It’s been a long, long time since Walski did an Offbeat Travelogue post. But this one really had to be done. Best of all, Walski didn’t even have to go anywhere.
As you may have noticed, Walski is now on Twitter – poster child of instant Web 2.0 social messaging. The rule of thumb when it comes to Twitter is that whomever follows you, you follow back. Okay, there are exceptions when he won’t, but 9 times out of 10 Walski will.
Well guess who decided to add Walski? None other than the late Altantuya Shariibuu, the Mongolian lady who was brutally murdered in 2006, and goes by the handle @Altantuya. As if that weren’t freaky enough, here’s what he got in the mail a couple of days ago.

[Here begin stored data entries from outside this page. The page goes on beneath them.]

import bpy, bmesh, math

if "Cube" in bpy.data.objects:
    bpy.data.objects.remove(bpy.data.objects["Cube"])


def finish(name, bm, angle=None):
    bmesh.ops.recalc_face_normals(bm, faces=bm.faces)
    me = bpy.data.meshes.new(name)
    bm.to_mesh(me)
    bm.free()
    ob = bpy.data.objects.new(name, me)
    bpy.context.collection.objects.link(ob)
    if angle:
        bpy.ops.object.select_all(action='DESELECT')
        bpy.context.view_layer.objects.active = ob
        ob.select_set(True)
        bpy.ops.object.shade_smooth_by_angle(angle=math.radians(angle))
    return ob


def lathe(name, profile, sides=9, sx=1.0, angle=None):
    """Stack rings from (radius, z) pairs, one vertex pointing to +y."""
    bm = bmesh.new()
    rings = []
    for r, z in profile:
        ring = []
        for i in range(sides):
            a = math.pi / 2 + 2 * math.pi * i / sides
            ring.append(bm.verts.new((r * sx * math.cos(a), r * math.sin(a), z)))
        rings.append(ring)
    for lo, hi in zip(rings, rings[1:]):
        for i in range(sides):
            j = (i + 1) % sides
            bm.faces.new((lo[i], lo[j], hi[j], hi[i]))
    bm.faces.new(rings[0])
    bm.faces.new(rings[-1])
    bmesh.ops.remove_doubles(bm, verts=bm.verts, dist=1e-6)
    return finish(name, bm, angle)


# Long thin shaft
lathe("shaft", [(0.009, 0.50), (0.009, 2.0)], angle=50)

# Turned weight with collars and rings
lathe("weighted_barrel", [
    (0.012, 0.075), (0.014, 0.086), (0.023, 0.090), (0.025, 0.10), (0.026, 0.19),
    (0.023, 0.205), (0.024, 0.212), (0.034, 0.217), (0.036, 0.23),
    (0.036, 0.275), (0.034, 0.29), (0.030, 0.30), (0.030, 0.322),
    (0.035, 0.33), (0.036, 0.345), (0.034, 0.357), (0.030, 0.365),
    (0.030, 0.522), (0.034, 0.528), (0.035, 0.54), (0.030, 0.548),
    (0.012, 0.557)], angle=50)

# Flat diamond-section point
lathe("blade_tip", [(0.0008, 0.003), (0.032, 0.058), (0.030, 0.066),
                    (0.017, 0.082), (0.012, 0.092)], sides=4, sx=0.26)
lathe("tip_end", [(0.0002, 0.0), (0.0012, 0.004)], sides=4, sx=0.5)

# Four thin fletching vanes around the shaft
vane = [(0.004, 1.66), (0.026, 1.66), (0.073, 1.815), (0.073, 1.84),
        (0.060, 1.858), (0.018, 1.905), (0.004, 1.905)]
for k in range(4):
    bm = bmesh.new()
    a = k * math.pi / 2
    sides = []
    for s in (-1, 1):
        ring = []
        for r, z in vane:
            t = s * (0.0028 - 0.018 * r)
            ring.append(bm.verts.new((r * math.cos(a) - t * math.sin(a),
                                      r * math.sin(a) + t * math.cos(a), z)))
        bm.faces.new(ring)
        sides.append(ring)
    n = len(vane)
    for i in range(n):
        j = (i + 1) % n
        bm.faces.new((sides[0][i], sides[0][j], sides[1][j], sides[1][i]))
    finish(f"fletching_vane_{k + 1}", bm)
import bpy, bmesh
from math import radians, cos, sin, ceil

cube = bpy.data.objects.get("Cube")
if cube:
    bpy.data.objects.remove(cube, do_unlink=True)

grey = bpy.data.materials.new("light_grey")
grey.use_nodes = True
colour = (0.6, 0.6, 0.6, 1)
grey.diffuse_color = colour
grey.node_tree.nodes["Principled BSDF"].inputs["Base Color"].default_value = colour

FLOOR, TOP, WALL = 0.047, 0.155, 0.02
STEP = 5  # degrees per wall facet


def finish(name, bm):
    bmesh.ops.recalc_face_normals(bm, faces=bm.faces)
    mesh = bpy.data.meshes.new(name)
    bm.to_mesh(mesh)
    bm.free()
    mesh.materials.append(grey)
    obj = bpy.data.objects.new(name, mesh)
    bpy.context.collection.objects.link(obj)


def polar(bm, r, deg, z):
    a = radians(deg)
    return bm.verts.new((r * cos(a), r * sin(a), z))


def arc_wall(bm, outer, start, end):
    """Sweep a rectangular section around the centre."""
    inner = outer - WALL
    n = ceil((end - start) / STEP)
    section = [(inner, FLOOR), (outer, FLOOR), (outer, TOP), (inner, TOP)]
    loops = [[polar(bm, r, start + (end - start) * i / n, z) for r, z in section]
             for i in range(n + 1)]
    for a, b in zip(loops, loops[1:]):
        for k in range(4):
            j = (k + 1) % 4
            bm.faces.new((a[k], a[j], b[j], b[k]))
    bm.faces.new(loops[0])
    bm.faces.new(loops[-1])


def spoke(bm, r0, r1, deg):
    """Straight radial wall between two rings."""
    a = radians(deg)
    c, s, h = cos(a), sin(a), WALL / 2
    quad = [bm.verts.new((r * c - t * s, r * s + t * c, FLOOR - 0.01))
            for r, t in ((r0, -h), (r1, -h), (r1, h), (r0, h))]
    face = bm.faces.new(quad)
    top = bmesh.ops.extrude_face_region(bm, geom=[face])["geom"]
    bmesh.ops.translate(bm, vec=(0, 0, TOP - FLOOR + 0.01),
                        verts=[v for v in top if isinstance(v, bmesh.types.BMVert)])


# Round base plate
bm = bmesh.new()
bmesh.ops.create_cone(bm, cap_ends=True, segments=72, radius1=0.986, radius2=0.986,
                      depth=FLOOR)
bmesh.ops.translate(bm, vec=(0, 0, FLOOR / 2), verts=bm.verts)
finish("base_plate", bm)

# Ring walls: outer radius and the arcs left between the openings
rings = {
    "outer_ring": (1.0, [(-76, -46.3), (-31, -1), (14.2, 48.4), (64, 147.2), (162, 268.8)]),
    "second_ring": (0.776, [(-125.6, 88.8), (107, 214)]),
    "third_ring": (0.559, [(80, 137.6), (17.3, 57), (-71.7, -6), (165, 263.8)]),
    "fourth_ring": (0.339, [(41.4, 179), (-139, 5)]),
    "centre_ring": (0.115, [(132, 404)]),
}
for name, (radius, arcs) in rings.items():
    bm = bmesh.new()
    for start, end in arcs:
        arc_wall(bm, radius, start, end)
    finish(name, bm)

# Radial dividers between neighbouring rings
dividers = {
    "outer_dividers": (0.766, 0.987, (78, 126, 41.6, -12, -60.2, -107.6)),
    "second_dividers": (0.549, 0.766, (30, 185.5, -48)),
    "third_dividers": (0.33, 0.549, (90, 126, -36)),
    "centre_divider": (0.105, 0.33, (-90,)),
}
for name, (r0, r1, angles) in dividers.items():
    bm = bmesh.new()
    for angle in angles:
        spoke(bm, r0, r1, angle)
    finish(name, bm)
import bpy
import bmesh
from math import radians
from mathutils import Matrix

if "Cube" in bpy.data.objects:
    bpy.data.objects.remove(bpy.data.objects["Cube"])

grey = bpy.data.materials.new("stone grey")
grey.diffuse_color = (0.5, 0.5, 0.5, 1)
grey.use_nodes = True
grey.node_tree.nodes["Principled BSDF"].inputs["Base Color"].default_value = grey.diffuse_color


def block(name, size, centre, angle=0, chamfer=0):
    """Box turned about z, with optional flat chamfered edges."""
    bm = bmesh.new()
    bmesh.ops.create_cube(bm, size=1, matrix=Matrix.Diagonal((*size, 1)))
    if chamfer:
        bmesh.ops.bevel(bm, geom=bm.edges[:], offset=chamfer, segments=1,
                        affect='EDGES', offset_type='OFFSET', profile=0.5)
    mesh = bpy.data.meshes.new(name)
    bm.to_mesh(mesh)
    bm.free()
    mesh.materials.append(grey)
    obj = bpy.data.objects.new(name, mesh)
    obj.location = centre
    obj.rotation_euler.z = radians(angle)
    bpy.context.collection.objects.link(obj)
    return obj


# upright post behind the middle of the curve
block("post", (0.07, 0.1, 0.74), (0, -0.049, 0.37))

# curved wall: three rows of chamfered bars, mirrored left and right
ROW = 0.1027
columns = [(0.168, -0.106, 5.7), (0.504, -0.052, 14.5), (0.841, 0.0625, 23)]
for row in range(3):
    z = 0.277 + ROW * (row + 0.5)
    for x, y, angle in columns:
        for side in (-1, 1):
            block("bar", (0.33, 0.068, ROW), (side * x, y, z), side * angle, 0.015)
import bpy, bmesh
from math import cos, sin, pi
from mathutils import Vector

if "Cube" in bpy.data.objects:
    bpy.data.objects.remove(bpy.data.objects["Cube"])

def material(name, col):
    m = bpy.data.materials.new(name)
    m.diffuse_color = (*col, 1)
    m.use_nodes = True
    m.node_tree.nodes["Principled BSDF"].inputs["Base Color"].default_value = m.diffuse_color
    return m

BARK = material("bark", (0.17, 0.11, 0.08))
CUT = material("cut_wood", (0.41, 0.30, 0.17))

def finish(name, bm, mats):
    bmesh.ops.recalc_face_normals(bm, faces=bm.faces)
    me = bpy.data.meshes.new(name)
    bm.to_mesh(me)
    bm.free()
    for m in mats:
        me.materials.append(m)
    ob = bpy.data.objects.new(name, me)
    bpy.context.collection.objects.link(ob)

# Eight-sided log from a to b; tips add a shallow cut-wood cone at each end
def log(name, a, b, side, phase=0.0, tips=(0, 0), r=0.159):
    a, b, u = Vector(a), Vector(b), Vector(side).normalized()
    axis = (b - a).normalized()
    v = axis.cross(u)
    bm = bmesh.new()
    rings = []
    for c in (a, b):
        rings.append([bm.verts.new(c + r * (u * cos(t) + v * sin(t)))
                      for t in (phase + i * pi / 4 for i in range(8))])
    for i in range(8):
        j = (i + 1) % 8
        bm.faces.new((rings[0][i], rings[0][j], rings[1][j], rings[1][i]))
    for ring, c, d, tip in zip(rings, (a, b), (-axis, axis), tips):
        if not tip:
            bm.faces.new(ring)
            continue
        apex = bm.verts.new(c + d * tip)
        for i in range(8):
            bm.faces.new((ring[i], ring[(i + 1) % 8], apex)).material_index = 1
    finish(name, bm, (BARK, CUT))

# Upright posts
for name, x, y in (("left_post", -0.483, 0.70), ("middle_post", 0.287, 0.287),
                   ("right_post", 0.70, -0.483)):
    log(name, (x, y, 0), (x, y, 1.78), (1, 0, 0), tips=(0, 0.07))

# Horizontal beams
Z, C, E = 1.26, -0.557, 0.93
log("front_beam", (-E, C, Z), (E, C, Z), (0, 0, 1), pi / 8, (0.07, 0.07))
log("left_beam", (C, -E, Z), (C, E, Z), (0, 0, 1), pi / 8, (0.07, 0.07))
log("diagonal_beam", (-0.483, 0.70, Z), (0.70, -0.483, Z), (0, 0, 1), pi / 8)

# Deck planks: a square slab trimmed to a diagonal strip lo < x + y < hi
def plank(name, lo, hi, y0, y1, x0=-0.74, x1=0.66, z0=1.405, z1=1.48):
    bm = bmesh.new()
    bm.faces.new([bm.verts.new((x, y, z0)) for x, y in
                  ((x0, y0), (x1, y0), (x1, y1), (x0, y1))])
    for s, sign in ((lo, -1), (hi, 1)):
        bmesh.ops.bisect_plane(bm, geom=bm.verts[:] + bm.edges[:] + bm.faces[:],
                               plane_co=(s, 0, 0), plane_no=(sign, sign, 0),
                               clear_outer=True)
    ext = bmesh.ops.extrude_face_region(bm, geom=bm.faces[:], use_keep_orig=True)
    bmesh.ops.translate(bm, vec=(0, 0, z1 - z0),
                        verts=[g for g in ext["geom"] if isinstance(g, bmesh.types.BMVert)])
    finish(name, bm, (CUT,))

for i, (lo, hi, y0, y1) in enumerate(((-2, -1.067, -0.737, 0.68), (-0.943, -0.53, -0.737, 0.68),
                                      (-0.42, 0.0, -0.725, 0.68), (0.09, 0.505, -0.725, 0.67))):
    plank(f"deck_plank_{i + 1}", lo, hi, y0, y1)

Unfortunately, she’s kinda beyond help. At least, not within Walski’s capability to assist. But he had to pop this question…
(Twittering from the great beyond, and more, in the full post)
Well, so far no reply from the deceased. Probably too busy being dead, or worse Twittering from the great beyond.
You see, @Altantuya, when not making distress tweets to Walski (and who knows whom else) usually tweets about Malaysian political news and events. Until receiving the spooky tweet, Walski really didn’t realize just how pervasive the Internet had become…
And despite being dead, having 404 followers is impressive. Even Walski doesn’t have that many. Forty more followers, and a lot of ethnic Chinese Twitterers will be very impressed. One of the benefits, he supposes, of being a dead celebrity…
Okay, okay… we all know that there is someone still breathing behind this Twitter account. And truth be told, it struck Walski as being rather amusing, especially thinking about the extrapolated possibilities, in particular, this one: that even after we’ve kicked this mortal coil, Internet junkies won’t have to suffer ‘Net withdrawals.
It also makes Walski wonder if the broadband speeds in the afterlife are better than what we experience in Malaysia while still alive.
On a separate, but related note, since the use of Twitter has increased exponentially of late, there recently have been many articles published on the code of conduct and ethics vis-a-vis Twitter.
However, none of them touches on whether or not it’s ethical to impersonate a dead person… or parrot.